* **TRY IT**
Please repeat the records exactly. The pictures are to be left out.

══ DATA EXTRACTS

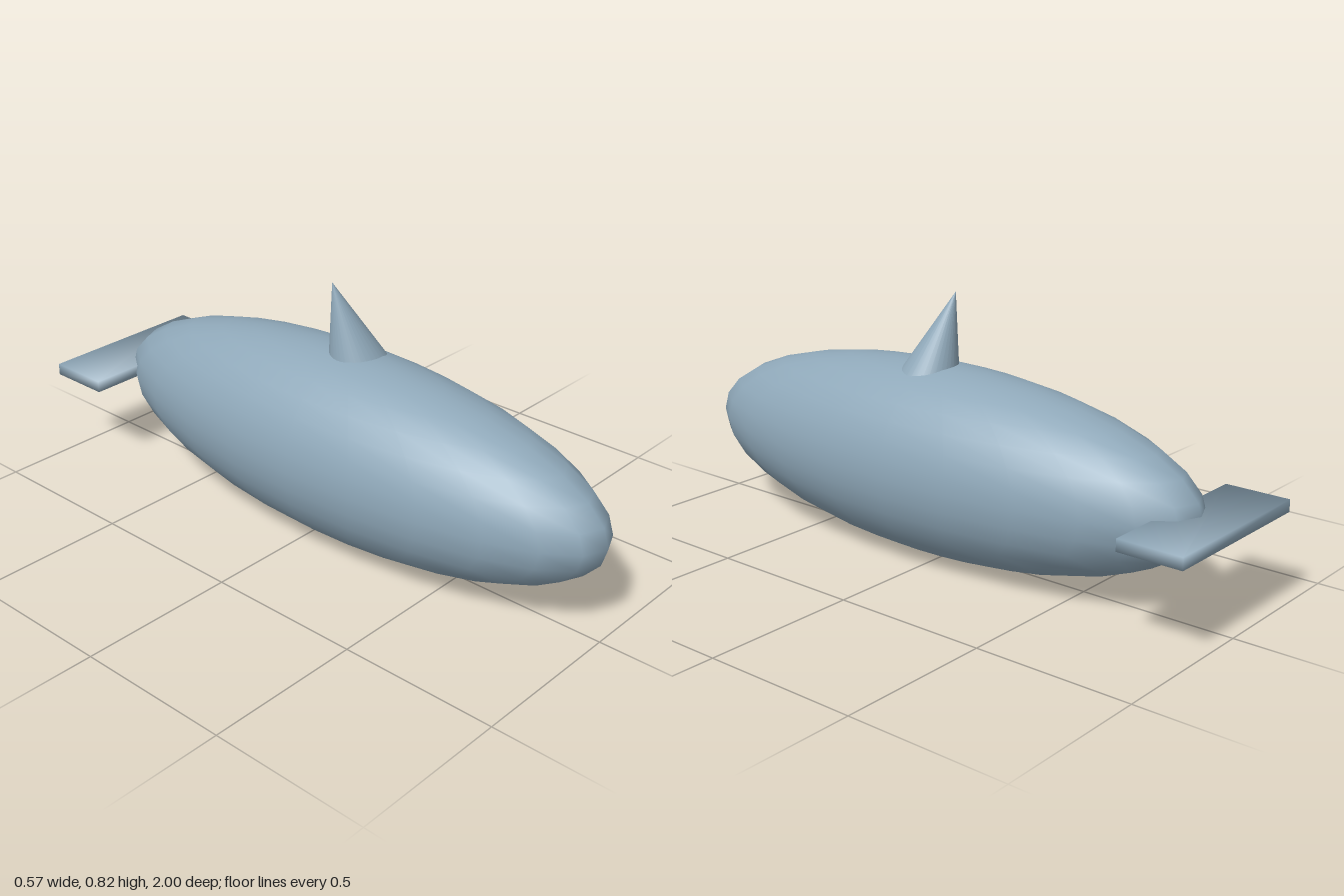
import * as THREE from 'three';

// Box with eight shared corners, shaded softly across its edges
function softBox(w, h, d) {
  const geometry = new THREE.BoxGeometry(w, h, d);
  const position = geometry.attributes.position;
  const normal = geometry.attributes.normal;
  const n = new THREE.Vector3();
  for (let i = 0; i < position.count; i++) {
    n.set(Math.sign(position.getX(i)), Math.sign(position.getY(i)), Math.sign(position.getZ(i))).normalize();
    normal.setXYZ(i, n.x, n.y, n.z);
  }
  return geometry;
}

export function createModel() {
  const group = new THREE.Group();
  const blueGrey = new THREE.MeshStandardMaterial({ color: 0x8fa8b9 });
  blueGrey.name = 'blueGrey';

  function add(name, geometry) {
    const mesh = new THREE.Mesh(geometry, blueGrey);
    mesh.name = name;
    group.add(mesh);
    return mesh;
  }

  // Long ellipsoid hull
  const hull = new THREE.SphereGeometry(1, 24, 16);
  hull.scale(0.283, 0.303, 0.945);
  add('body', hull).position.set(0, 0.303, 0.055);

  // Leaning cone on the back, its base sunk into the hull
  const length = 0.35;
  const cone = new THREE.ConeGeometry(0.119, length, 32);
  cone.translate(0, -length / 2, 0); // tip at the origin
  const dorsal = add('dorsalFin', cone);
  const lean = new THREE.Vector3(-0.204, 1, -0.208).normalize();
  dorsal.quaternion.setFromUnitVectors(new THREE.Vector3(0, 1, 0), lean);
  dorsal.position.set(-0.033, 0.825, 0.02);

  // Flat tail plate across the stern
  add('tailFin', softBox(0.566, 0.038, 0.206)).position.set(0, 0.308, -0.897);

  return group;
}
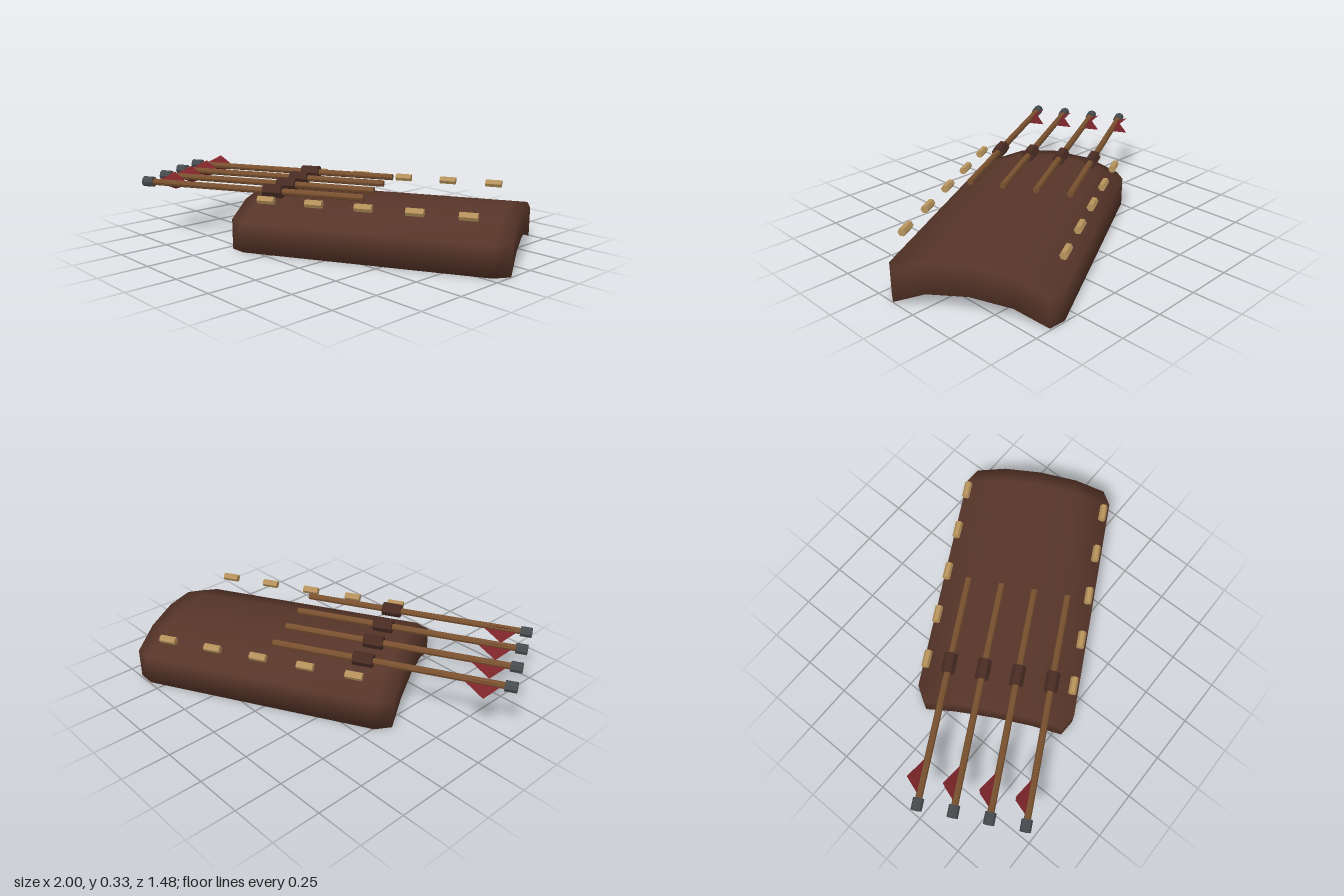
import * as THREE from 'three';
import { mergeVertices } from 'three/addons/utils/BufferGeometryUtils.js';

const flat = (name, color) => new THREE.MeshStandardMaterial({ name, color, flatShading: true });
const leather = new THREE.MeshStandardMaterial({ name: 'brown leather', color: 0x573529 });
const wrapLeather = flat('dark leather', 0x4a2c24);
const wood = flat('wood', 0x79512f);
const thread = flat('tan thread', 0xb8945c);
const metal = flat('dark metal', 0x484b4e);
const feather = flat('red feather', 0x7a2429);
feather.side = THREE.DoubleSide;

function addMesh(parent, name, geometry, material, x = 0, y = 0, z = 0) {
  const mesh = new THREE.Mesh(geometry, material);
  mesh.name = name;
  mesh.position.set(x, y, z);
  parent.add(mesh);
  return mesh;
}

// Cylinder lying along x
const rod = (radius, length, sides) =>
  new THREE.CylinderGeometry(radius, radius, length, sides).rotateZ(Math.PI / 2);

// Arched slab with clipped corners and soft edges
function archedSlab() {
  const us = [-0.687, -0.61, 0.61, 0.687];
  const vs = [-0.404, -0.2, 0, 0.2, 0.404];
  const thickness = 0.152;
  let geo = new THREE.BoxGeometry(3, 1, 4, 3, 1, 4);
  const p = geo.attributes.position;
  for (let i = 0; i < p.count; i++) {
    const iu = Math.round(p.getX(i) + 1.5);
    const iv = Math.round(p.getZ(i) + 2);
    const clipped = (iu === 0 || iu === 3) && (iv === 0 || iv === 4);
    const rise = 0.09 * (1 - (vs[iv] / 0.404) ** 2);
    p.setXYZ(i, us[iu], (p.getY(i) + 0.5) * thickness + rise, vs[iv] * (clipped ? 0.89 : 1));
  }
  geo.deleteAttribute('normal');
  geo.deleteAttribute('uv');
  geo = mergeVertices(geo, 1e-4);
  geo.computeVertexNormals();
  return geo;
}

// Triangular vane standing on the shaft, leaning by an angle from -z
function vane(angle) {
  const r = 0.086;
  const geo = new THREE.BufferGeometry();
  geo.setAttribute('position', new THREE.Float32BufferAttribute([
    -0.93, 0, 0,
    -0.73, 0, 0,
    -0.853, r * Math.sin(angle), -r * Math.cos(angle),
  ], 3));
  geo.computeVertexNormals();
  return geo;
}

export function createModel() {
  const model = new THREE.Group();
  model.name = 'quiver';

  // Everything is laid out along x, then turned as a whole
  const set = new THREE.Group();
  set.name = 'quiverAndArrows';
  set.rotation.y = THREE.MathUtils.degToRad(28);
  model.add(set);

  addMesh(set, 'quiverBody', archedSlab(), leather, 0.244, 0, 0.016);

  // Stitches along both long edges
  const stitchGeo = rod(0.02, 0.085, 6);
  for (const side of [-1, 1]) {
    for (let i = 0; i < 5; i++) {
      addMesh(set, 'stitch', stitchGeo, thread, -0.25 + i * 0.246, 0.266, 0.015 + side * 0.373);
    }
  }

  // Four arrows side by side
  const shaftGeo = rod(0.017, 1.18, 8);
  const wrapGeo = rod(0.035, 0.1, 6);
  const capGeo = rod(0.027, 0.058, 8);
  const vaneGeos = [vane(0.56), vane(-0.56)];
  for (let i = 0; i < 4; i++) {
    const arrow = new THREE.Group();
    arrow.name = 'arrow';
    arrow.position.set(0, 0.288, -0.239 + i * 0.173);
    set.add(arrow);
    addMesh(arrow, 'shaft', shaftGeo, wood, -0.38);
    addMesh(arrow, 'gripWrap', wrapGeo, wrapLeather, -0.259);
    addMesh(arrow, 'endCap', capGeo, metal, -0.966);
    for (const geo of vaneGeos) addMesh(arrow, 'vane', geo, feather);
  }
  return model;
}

════

* **ANSWER SPACE**
import * as THREE from 'three';

// Box with eight shared corners, shaded softly across its edges
function softBox(w, h, d) {
  const geometry = new THREE.BoxGeometry(w, h, d);
  const position = geometry.attributes.position;
  const normal = geometry.attributes.normal;
  const n = new THREE.Vector3();
  for (let i = 0; i < position.count; i++) {
    n.set(Math.sign(position.getX(i)), Math.sign(position.getY(i)), Math.sign(position.getZ(i))).normalize();
    normal.setXYZ(i, n.x, n.y, n.z);
  }
  return geometry;
}

export function createModel() {
  const group = new THREE.Group();
  const blueGrey = new THREE.MeshStandardMaterial({ color: 0x8fa8b9 });
  blueGrey.name = 'blueGrey';

  function add(name, geometry) {
    const mesh = new THREE.Mesh(geometry, blueGrey);
    mesh.name = name;
    group.add(mesh);
    return mesh;
  }

  // Long ellipsoid hull
  const hull = new THREE.SphereGeometry(1, 24, 16);
  hull.scale(0.283, 0.303, 0.945);
  add('body', hull).position.set(0, 0.303, 0.055);

  // Leaning cone on the back, its base sunk into the hull
  const length = 0.35;
  const cone = new THREE.ConeGeometry(0.119, length, 32);
  cone.translate(0, -length / 2, 0); // tip at the origin
  const dorsal = add('dorsalFin', cone);
  const lean = new THREE.Vector3(-0.204, 1, -0.208).normalize();
  dorsal.quaternion.setFromUnitVectors(new THREE.Vector3(0, 1, 0), lean);
  dorsal.position.set(-0.033, 0.825, 0.02);

  // Flat tail plate across the stern
  add('tailFin', softBox(0.566, 0.038, 0.206)).position.set(0, 0.308, -0.897);

  return group;
}
import * as THREE from 'three';
import { mergeVertices } from 'three/addons/utils/BufferGeometryUtils.js';

const flat = (name, color) => new THREE.MeshStandardMaterial({ name, color, flatShading: true });
const leather = new THREE.MeshStandardMaterial({ name: 'brown leather', color: 0x573529 });
const wrapLeather = flat('dark leather', 0x4a2c24);
const wood = flat('wood', 0x79512f);
const thread = flat('tan thread', 0xb8945c);
const metal = flat('dark metal', 0x484b4e);
const feather = flat('red feather', 0x7a2429);
feather.side = THREE.DoubleSide;

function addMesh(parent, name, geometry, material, x = 0, y = 0, z = 0) {
  const mesh = new THREE.Mesh(geometry, material);
  mesh.name = name;
  mesh.position.set(x, y, z);
  parent.add(mesh);
  return mesh;
}

// Cylinder lying along x
const rod = (radius, length, sides) =>
  new THREE.CylinderGeometry(radius, radius, length, sides).rotateZ(Math.PI / 2);

// Arched slab with clipped corners and soft edges
function archedSlab() {
  const us = [-0.687, -0.61, 0.61, 0.687];
  const vs = [-0.404, -0.2, 0, 0.2, 0.404];
  const thickness = 0.152;
  let geo = new THREE.BoxGeometry(3, 1, 4, 3, 1, 4);
  const p = geo.attributes.position;
  for (let i = 0; i < p.count; i++) {
    const iu = Math.round(p.getX(i) + 1.5);
    const iv = Math.round(p.getZ(i) + 2);
    const clipped = (iu === 0 || iu === 3) && (iv === 0 || iv === 4);
    const rise = 0.09 * (1 - (vs[iv] / 0.404) ** 2);
    p.setXYZ(i, us[iu], (p.getY(i) + 0.5) * thickness + rise, vs[iv] * (clipped ? 0.89 : 1));
  }
  geo.deleteAttribute('normal');
  geo.deleteAttribute('uv');
  geo = mergeVertices(geo, 1e-4);
  geo.computeVertexNormals();
  return geo;
}

// Triangular vane standing on the shaft, leaning by an angle from -z
function vane(angle) {
  const r = 0.086;
  const geo = new THREE.BufferGeometry();
  geo.setAttribute('position', new THREE.Float32BufferAttribute([
    -0.93, 0, 0,
    -0.73, 0, 0,
    -0.853, r * Math.sin(angle), -r * Math.cos(angle),
  ], 3));
  geo.computeVertexNormals();
  return geo;
}

export function createModel() {
  const model = new THREE.Group();
  model.name = 'quiver';

  // Everything is laid out along x, then turned as a whole
  const set = new THREE.Group();
  set.name = 'quiverAndArrows';
  set.rotation.y = THREE.MathUtils.degToRad(28);
  model.add(set);

  addMesh(set, 'quiverBody', archedSlab(), leather, 0.244, 0, 0.016);

  // Stitches along both long edges
  const stitchGeo = rod(0.02, 0.085, 6);
  for (const side of [-1, 1]) {
    for (let i = 0; i < 5; i++) {
      addMesh(set, 'stitch', stitchGeo, thread, -0.25 + i * 0.246, 0.266, 0.015 + side * 0.373);
    }
  }

  // Four arrows side by side
  const shaftGeo = rod(0.017, 1.18, 8);
  const wrapGeo = rod(0.035, 0.1, 6);
  const capGeo = rod(0.027, 0.058, 8);
  const vaneGeos = [vane(0.56), vane(-0.56)];
  for (let i = 0; i < 4; i++) {
    const arrow = new THREE.Group();
    arrow.name = 'arrow';
    arrow.position.set(0, 0.288, -0.239 + i * 0.173);
    set.add(arrow);
    addMesh(arrow, 'shaft', shaftGeo, wood, -0.38);
    addMesh(arrow, 'gripWrap', wrapGeo, wrapLeather, -0.259);
    addMesh(arrow, 'endCap', capGeo, metal, -0.966);
    for (const geo of vaneGeos) addMesh(arrow, 'vane', geo, feather);
  }
  return model;
}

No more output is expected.